“They’re disconnecting the machines,” she said.

“Are you going home?” I asked.

“No,” she said and then with a certain lilt in her voice, “Yes. I’m going home.”

“I’m coming to say goodbye. I hope you won’t go until I get there.”

“I don’t know,” she said.

“I know.”

The family gathered around her. We read bible passages that spoke of our hope of a resurrection or of the glory awaiting those who remain faithful to God’s son. We sang and prayed and gave glory to God. I am very grateful for my family and for their faith and faithfulness.

When I was little, I regarded my mom as the gold standard for all moms. She was large and soft, and I pitied other children with skinny, bony moms whose hugs could not be so comforting as hugs from my mom. She was the best mom. As I got bigger, my opinion changed little. I know, of course, that she was not faultless. But I can’t seem to remember her faults well enough to describe them. She was and always will be my mom.

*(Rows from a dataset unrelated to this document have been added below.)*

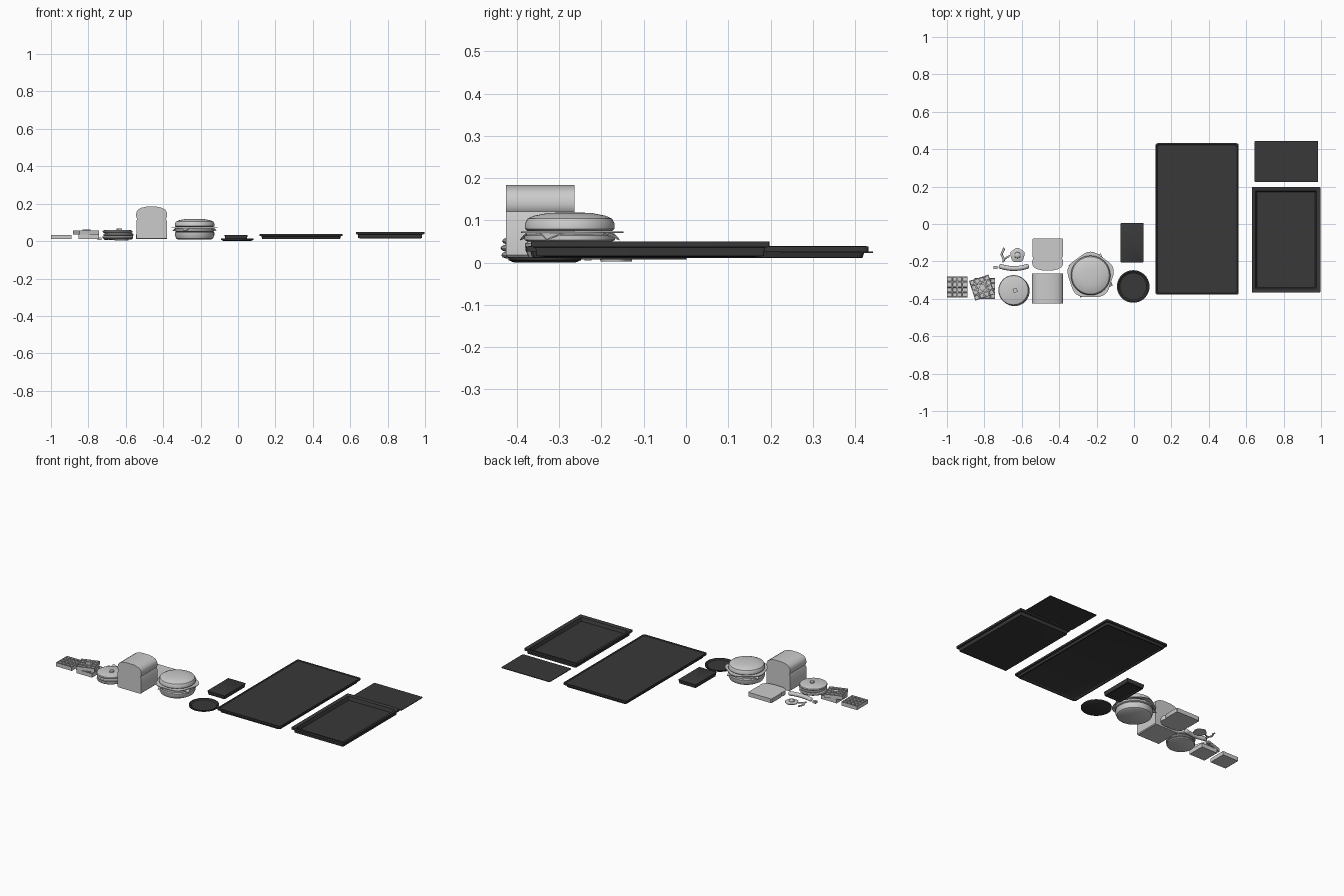
import bpy, bmesh
from math import sin, cos, pi, radians
from mathutils import Matrix, Vector

if "Cube" in bpy.data.objects:
    bpy.data.objects.remove(bpy.data.objects["Cube"])

dark = bpy.data.materials.new("dark_metal")
dark.diffuse_color = (0.04, 0.04, 0.04, 1)
dark.use_nodes = True
dark.node_tree.nodes["Principled BSDF"].inputs["Base Color"].default_value = dark.diffuse_color


def finish(name, bm, mat=None, angle=35):
    bmesh.ops.recalc_face_normals(bm, faces=bm.faces)
    me = bpy.data.meshes.new(name)
    bm.to_mesh(me)
    bm.free()
    ob = bpy.data.objects.new(name, me)
    bpy.context.collection.objects.link(ob)
    if mat:
        me.materials.append(mat)
    bpy.ops.object.select_all(action='DESELECT')
    ob.select_set(True)
    bpy.context.view_layer.objects.active = ob
    bpy.ops.object.shade_smooth_by_angle(angle=radians(angle))
    return ob


def circle(r, n=32, wave=0, lobes=5):
    return [((r + wave * sin(lobes * 2 * pi * i / n)) * cos(2 * pi * i / n),
             (r + wave * sin(lobes * 2 * pi * i / n)) * sin(2 * pi * i / n)) for i in range(n)]


def rrect(w, d, r, n=4):
    pts = []
    for k, (sx, sy) in enumerate([(1, 1), (-1, 1), (-1, -1), (1, -1)]):
        for i in range(n + 1):
            a = pi / 2 * (k + i / n)
            pts.append((sx * (w / 2 - r) + r * cos(a), sy * (d / 2 - r) + r * sin(a)))
    return pts


def loft(name, rings, loc=(0, 0, 0), mat=None, rot=None):
    """Skin a stack of (outline, z) rings and cap both ends."""
    bm = bmesh.new()
    M = Matrix.Translation(loc) @ (rot or Matrix())
    loops = [[bm.verts.new(M @ Vector((x, y, z))) for x, y in o] for o, z in rings]
    for a, b in zip(loops, loops[1:]):
        for i in range(len(a)):
            j = (i + 1) % len(a)
            bm.faces.new((a[i], a[j], b[j], b[i]))
    bm.faces.new(loops[0])
    bm.faces.new(loops[-1])
    return finish(name, bm, mat)


def lathe(name, prof, loc, mat=None, n=32):
    return loft(name, [(circle(r, n), z) for r, z in prof], loc, mat)


def tray(name, x0, x1, y0, y1, prof, r=0.012):
    """prof: (inset from the outer edge, z) pairs."""
    return loft(name, [(rrect(x1 - x0 - 2 * i, y1 - y0 - 2 * i, r), z) for i, z in prof],
                ((x0 + x1) / 2, (y0 + y1) / 2, 0), dark)


def waffle(name, loc, size, h, turn=0):
    bm = bmesh.new()
    bmesh.ops.create_grid(bm, x_segments=4, y_segments=4, size=size / 2)
    cells = bm.faces[:]
    low = bmesh.ops.extrude_face_region(bm, geom=cells)
    bmesh.ops.translate(bm, verts=[v for v in low['geom'] if isinstance(v, bmesh.types.BMVert)],
                        vec=(0, 0, h))
    top = [f for f in bm.faces if f.calc_center_median().z > h - 1e-5]
    bmesh.ops.inset_individual(bm, faces=top, thickness=size * 0.035)
    bmesh.ops.inset_individual(bm, faces=top, thickness=size * 0.015, depth=-h * 0.35)
    bm.transform(Matrix.Translation(loc) @ Matrix.Rotation(radians(turn), 4, 'Z'))
    return finish(name, bm, angle=20)


def box(name, loc, dims, turn=0):
    bm = bmesh.new()
    bmesh.ops.create_cube(bm, size=1)
    bm.transform(Matrix.Translation(loc) @ Matrix.Rotation(radians(turn), 4, 'Z')
                 @ Matrix.Diagonal((*dims, 1)))
    return finish(name, bm)


def tube(name, pts, r, flat=1, n=10):
    """Rounded tube along a flat path."""
    P = [Vector(p) for p in pts]
    bm = bmesh.new()
    loops = []
    for i, p in enumerate(P):
        t = (P[min(i + 1, len(P) - 1)] - P[max(i - 1, 0)]).normalized()
        side = Vector((t.y, -t.x, 0)).normalized()
        up = side.cross(t)
        s = r * (0.5 if i in (0, len(P) - 1) else 1)
        loops.append([bm.verts.new(p + side * s * cos(2 * pi * k / n) + up * s * flat * sin(2 * pi * k / n))
                      for k in range(n)])
    for a, b in zip(loops, loops[1:]):
        for k in range(n):
            bm.faces.new((a[k], a[(k + 1) % n], b[(k + 1) % n], b[k]))
    bm.faces.new(loops[0])
    bm.faces.new(loops[-1])
    return finish(name, bm, angle=50)


# Waffles: one single, and a crossed pair with butter
waffle("single_waffle", (-0.945, -0.337, 0.01), 0.11, 0.024)
waffle("lower_waffle", (-0.797, -0.345, 0.01), 0.11, 0.025)
waffle("upper_waffle", (-0.813, -0.34, 0.035), 0.11, 0.022, 18)
box("waffle_butter", (-0.81, -0.34, 0.058), (0.03, 0.03, 0.008), 35)

# Pancake stack
for i, (dx, dy) in enumerate([(0, 0), (0.003, -0.002), (-0.002, 0.002)]):
    lathe(f"pancake_{i + 1}", [(0.07, 0), (0.078, 0.003), (0.081, 0.008), (0.078, 0.013), (0.07, 0.016)],
          (-0.642 + dx, -0.356 + dy, 0.01 + i * 0.0165))
box("pancake_butter", (-0.635, -0.355, 0.063), (0.022, 0.022, 0.01), 20)

# Bread loaf and slice share one outline (half, mirrored)
half = [(0.077, 0), (0.082, 0.005), (0.082, 0.096), (0.078, 0.103), (0.077, 0.108), (0.081, 0.114),
        (0.083, 0.125), (0.081, 0.142), (0.073, 0.155), (0.055, 0.165), (0.028, 0.171)]
bread = half + [(-x, z) for x, z in reversed(half)]
stand = Matrix.Rotation(pi / 2, 4, 'X')
loft("bread_loaf", [(bread, 0), (bread, 0.162)], (-0.462, -0.264, 0.013), rot=stand)
flipped = [(x, -y) for x, y in bread]
loft("bread_slice", [(flipped, 0), (flipped, 0.026)], (-0.462, -0.077, 0.01))

# Fried egg
loft("egg_white", [(circle(0.037, 32, 0.002), 0.003), (circle(0.038, 32, 0.002), 0.008),
                   (circle(0.03, 32, 0.002), 0.012)], (-0.623, -0.167, 0))
lathe("egg_yolk", [(0.017, 0.01), (0.016, 0.016), (0.012, 0.02), (0.005, 0.022)], (-0.623, -0.167, 0), n=20)

# Sausage, bacon bits and small butter cube
tube("sausage", [(-0.642 + 0.08 * t, -0.238 + 0.014 * t * t, 0.022)
                 for t in (-1, -0.93, -0.6, -0.3, 0, 0.3, 0.6, 0.93, 1)], 0.013)
tube("bacon_long", [(-0.702 + 0.006 * sin(i * 1.1), -0.205 + 0.01 * i, 0.01) for i in range(9)], 0.006, 0.8)
tube("bacon_short", [(-0.69 + 0.004 * i, -0.19 + 0.004 * i + 0.004 * sin(i), 0.01) for i in range(7)], 0.005, 0.8)
box("butter_cube", (-0.741, -0.232, 0.012), (0.02, 0.017, 0.014))

# Burger
BX, BY = -0.232, -0.275
lathe("bottom_bun", [(0.088, 0.008), (0.098, 0.014), (0.105, 0.03), (0.106, 0.045), (0.1, 0.05)], (BX, BY, 0))
lathe("patty", [(0.1, 0.05), (0.107, 0.054), (0.107, 0.064), (0.1, 0.068)], (BX, BY, 0))
lathe("top_bun", [(0.1, 0.075), (0.106, 0.08), (0.106, 0.093), (0.1, 0.104), (0.085, 0.111),
                  (0.055, 0.117), (0.02, 0.119)], (BX, BY, 0))
loft("lettuce", [(circle(0.121, 48, 0.006), 0.07), (circle(0.121, 48, 0.006), 0.074)], (BX, BY, 0))
# Cheese slice with drooping corners
bm = bmesh.new()
bmesh.ops.create_grid(bm, x_segments=12, y_segments=12, size=0.092)
for v in bm.verts:
    v.co.z = -max(0, v.co.length - 0.104) * 0.6
ext = bmesh.ops.extrude_face_region(bm, geom=bm.faces[:])
bmesh.ops.translate(bm, verts=[v for v in ext['geom'] if isinstance(v, bmesh.types.BMVert)], vec=(0, 0, 0.003))
bm.transform(Matrix.Translation((BX, BY, 0.068)) @ Matrix.Rotation(radians(20), 4, 'Z'))
finish("cheese_slice", bm)

# Round dark plate
lathe("round_plate", [(0.072, 0.0), (0.086, 0.006), (0.087, 0.014), (0.08, 0.014), (0.072, 0.008)],
      (-0.004, -0.334, 0), dark, 40)

# Small pan, big board tray, rimmed baking tray
tray("small_slab", -0.072, 0.051, -0.205, 0.005,
     [(0.016, 0.014), (0.012, 0.008), (0.004, 0.008), (0, 0.032), (0.003, 0.034)], 0.004)
tray("large_tray", 0.115, 0.56, -0.378, 0.432,
     [(0.028, 0.018), (0.02, 0.011), (0.014, 0.012), (0.01, 0.026), (0, 0.027), (0, 0.038),
      (0.006, 0.039), (0.01, 0.035)])
tray("baking_tray", 0.63, 0.996, -0.367, 0.197,
     [(0.03, 0.014), (0.013, 0.016), (0.011, 0.036), (0, 0.037), (0, 0.05),
      (0.008, 0.05), (0.02, 0.045), (0.027, 0.024)], 0.004)

# Thin sheet behind the baking tray
tray("thin_sheet", 0.645, 0.985, 0.225, 0.443, [(0, 0.023), (0, 0.027)], 0.003)
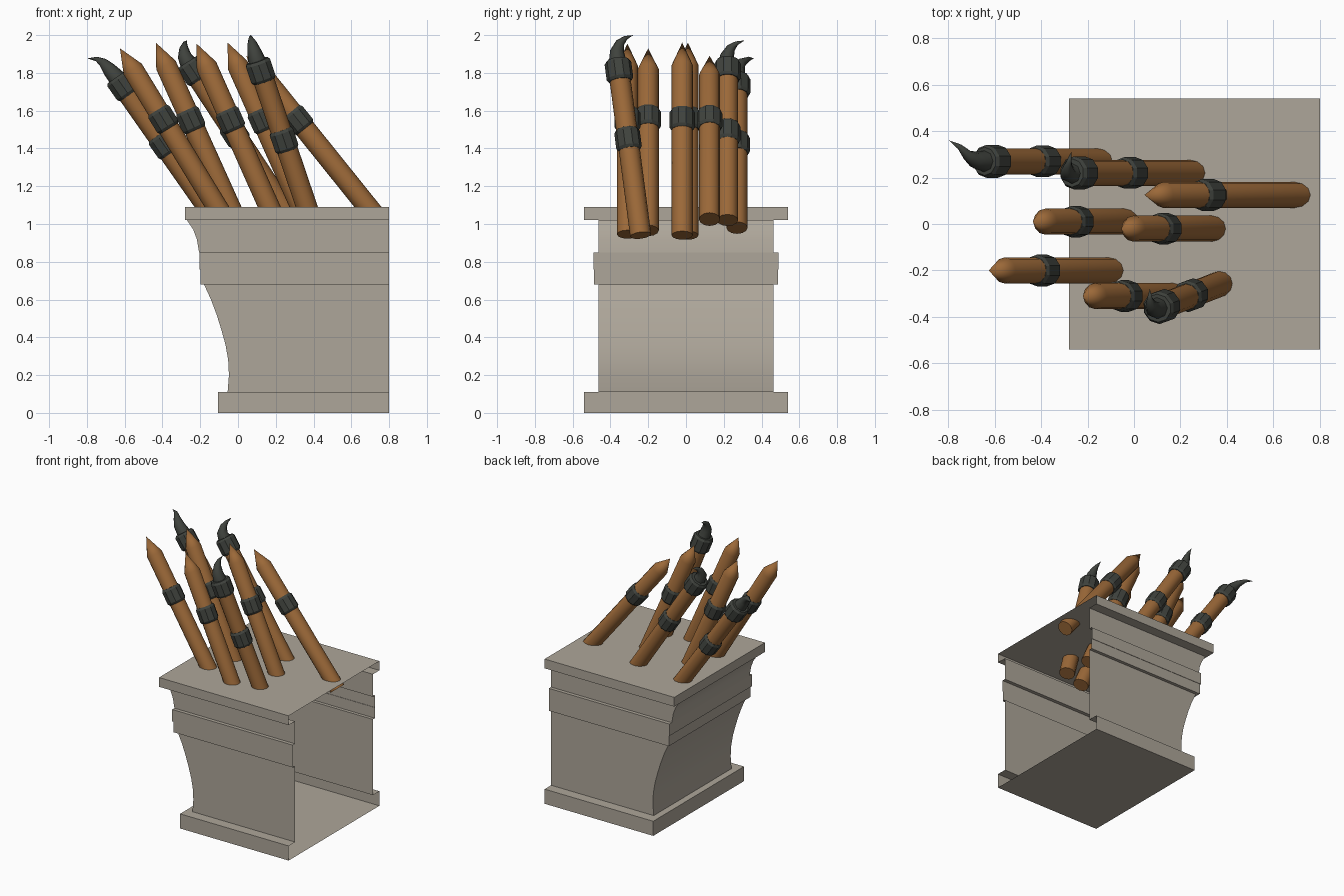
import bpy, bmesh, math
from mathutils import Vector

if "Cube" in bpy.data.objects:
    bpy.data.objects.remove(bpy.data.objects["Cube"])


def material(name, rgb):
    m = bpy.data.materials.new(name)
    m.diffuse_color = (*rgb, 1)
    m.use_nodes = True
    m.node_tree.nodes["Principled BSDF"].inputs["Base Color"].default_value = m.diffuse_color
    return m


STONE = material("stone", (0.42, 0.38, 0.32))
WOOD = material("wood", (0.33, 0.14, 0.04))
IRON = material("iron", (0.05, 0.055, 0.047))


def finish(name, bm, mat, angle=None, recalc=True):
    if recalc:
        bmesh.ops.recalc_face_normals(bm, faces=bm.faces)
    me = bpy.data.meshes.new(name)
    bm.to_mesh(me)
    bm.free()
    me.materials.append(mat)
    ob = bpy.data.objects.new(name, me)
    bpy.context.collection.objects.link(ob)
    if angle:
        bpy.ops.object.select_all(action='DESELECT')
        ob.select_set(True)
        bpy.context.view_layer.objects.active = ob
        bpy.ops.object.shade_smooth_by_angle(angle=math.radians(angle))
    return ob


def tube(name, points, radii, sides, mat, angle=None):
    """Skin circles along a path; zero radius ends become points."""
    bm = bmesh.new()
    pts = [Vector(p) for p in points]
    rings = []
    for i, (p, r) in enumerate(zip(pts, radii)):
        t = (pts[min(i + 1, len(pts) - 1)] - pts[max(i - 1, 0)]).normalized()
        u = Vector((0, 1, 0))
        u = (u - t * u.dot(t)).normalized()
        v = t.cross(u)
        if r == 0:
            rings.append([bm.verts.new(p)])
            continue
        rings.append([bm.verts.new(p + r * (u * math.cos(a) + v * math.sin(a)))
                      for a in (2 * math.pi * k / sides for k in range(sides))])
    for a, b in zip(rings, rings[1:]):
        for k in range(sides):
            n = (k + 1) % sides
            if len(b) == 1:
                bm.faces.new((a[k], a[n], b[0]))
            else:
                bm.faces.new((a[k], a[n], b[n], b[k]))
    for end in (rings[0], rings[-1]):
        if len(end) > 1:
            bm.faces.new(end)
    return finish(name, bm, mat, angle)


def on_axis(a, b, z):
    return a.lerp(b, (z - a.z) / (b.z - a.z))


def collar(name, a, b, z, r=0.068):
    """Chamfered iron band around a stake."""
    c, d = on_axis(a, b, z), (b - a).normalized()
    tube(name, [c + d * s for s in (-0.058, -0.043, 0.043, 0.058)],
         [r - 0.01, r, r, r - 0.01], 10, IRON)


# Pedestal: U-shaped shell, open on +x; rows are (z, left x, half depth)
rows = [(0, -.105, .54), (.11, -.105, .54), (.11, -.055, .463), (.2, -.048, .463),
        (.28, -.052, .463), (.36, -.066, .463), (.44, -.088, .463), (.52, -.113, .463),
        (.6, -.143, .463), (.68, -.18, .463), (.68, -.198, .487), (.76, -.198, .487),
        (.76, -.205, .49), (.85, -.205, .49), (.85, -.206, .463), (.92, -.218, .463),
        (.97, -.237, .463), (1.02, -.27, .463), (1.02, -.28, .54), (1.09, -.28, .54)]
bm = bmesh.new()
loops = [[bm.verts.new(c) for c in ((.8, -w, z), (x, -w, z), (x, w, z), (.8, w, z))]
         for z, x, w in rows]
for lo, hi in zip(loops, loops[1:]):
    for k in range(3):
        bm.faces.new((lo[k + 1], lo[k], hi[k], hi[k + 1]))
bm.faces.new(loops[0])
bm.faces.new(loops[-1][::-1])
for f in bm.faces:
    f.normal_flip()
bm.normal_update()
# make sure the top faces up
if max(bm.faces, key=lambda f: f.calc_center_median().z).normal.z < 0:
    for f in bm.faces:
        f.normal_flip()
finish("pedestal", bm, STONE, 25, recalc=False)

# Pointed wooden stakes with one collar: bottom, tip, collar height
pointed = [((-.035, -.2, .965), (-.625, -.2, 1.93), 1.555),
           ((.025, .01, .94), (-.435, .01, 1.96), 1.55),
           ((.40, -.02, .94), (-.055, -.02, 1.96), 1.55),
           ((.23, -.31, .945), (-.22, -.31, 1.955), 1.55),
           ((.74, .125, 1.025), (.045, .125, 1.89), 1.55)]
for i, (a, b, z) in enumerate(pointed):
    a, b = Vector(a), Vector(b)
    d = (b - a).normalized()
    tube(f"stake_{i}", [a, b - d * 0.13, b], [.056, .056, 0], 12, WOOD, 35)
    collar(f"stake_collar_{i}", a, b, z)

# Claw-tipped stakes: bottom, upper collar, lower collar height, claw path
clawed = [((.415, -.24, .94), (.12, -.355, 1.81), 1.445,
           [(.10, -.362, 1.865), (.085, -.365, 1.915), (.074, -.348, 1.96),
            (.068, -.32, 1.985), (.068, -.28, 2.0)]),
          ((.285, .22, 1.02), (-.235, .22, 1.81), 1.48,
           [(-.262, .217, 1.85), (-.283, .218, 1.89), (-.286, .238, 1.932),
            (-.28, .268, 1.957), (-.27, .31, 1.972)]),
          ((-.085, .27, .98), (-.61, .27, 1.73), 1.42,
           [(-.643, .27, 1.775), (-.683, .275, 1.82), (-.715, .295, 1.855),
            (-.75, .332, 1.874), (-.797, .36, 1.877)])]
for i, (a, b, z, path) in enumerate(clawed):
    a, b = Vector(a), Vector(b)
    tube(f"claw_stake_{i}", [a, b], [.056, .056], 12, WOOD, 35)
    collar(f"claw_lower_collar_{i}", a, b, z)
    collar(f"claw_upper_collar_{i}", a, b, b.z, 0.071)
    tube(f"claw_{i}", [b] + path, [.05, .046, .037, .024, .012, 0], 8, IRON, 50)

She was always very alive. She discouraged self-pity of every kind and sometimes seemed judgmental because she held us to such high standards. Though she never finished high school, she also never stopped learning. Her mind was active and alive even when her body was weak or unresponsive. She read constantly. She believed that the only excuse for ignorance was youth. If you were old enough to read and understand, you were old enough to know what you ought to know, and if you were old enough to know, you were old enough to do what was right. I’m thankful for her high standards; I have the same high standards for my own kids.

But she was also gracious and compassionate. She took in strangers and befriended outcasts. She cooked for everyone and offered unstinting hospitality to all who came to her home. My friends, even when I was in college, loved the homey feel of our home where you didn’t have to worry about sitting in the wrong place and there was always something home cooked to eat. She was never afraid of ideas. She could hold her own in conversation with anyone, and she spoke with such unconscious authority that she was often puzzled at finding her opinions respected even by those who sharply disagreed with her.

Mom was fun. I didn’t realize it growing up. In fact, it sometimes seemed to me that other families had more fun than ours. Other families were certainly better off. But I doubt that any other family we knew had as much fun as our family. We all liked one another, and Mom never allowed any fighting or even name-calling. She insisted that we all loved one another, and, whether she really bent us all to her will or we were just naturally compliant, we did. We loved one another; we had fun together. We had picnics in the back yard. We played games; we went on long walks in nearby parks, the younger kids racing ahead and running back while Mom and Dad strolled along behind. Mom had a knack for making our free time fun without gratifying our whims. It was years before I knew we were poor. We were rich in fun.

Now she is gone. As I write, my sisters are sorting through photos looking for pictures of Mom to include at her funeral. We’re not very sad. There has already been a lot of laughter and a few tears. I’m sure there will be more of both. But I am confident that the laughter will outweigh the tears. Mom would want it that way. She wouldn’t want us to have a funeral without any fun in it.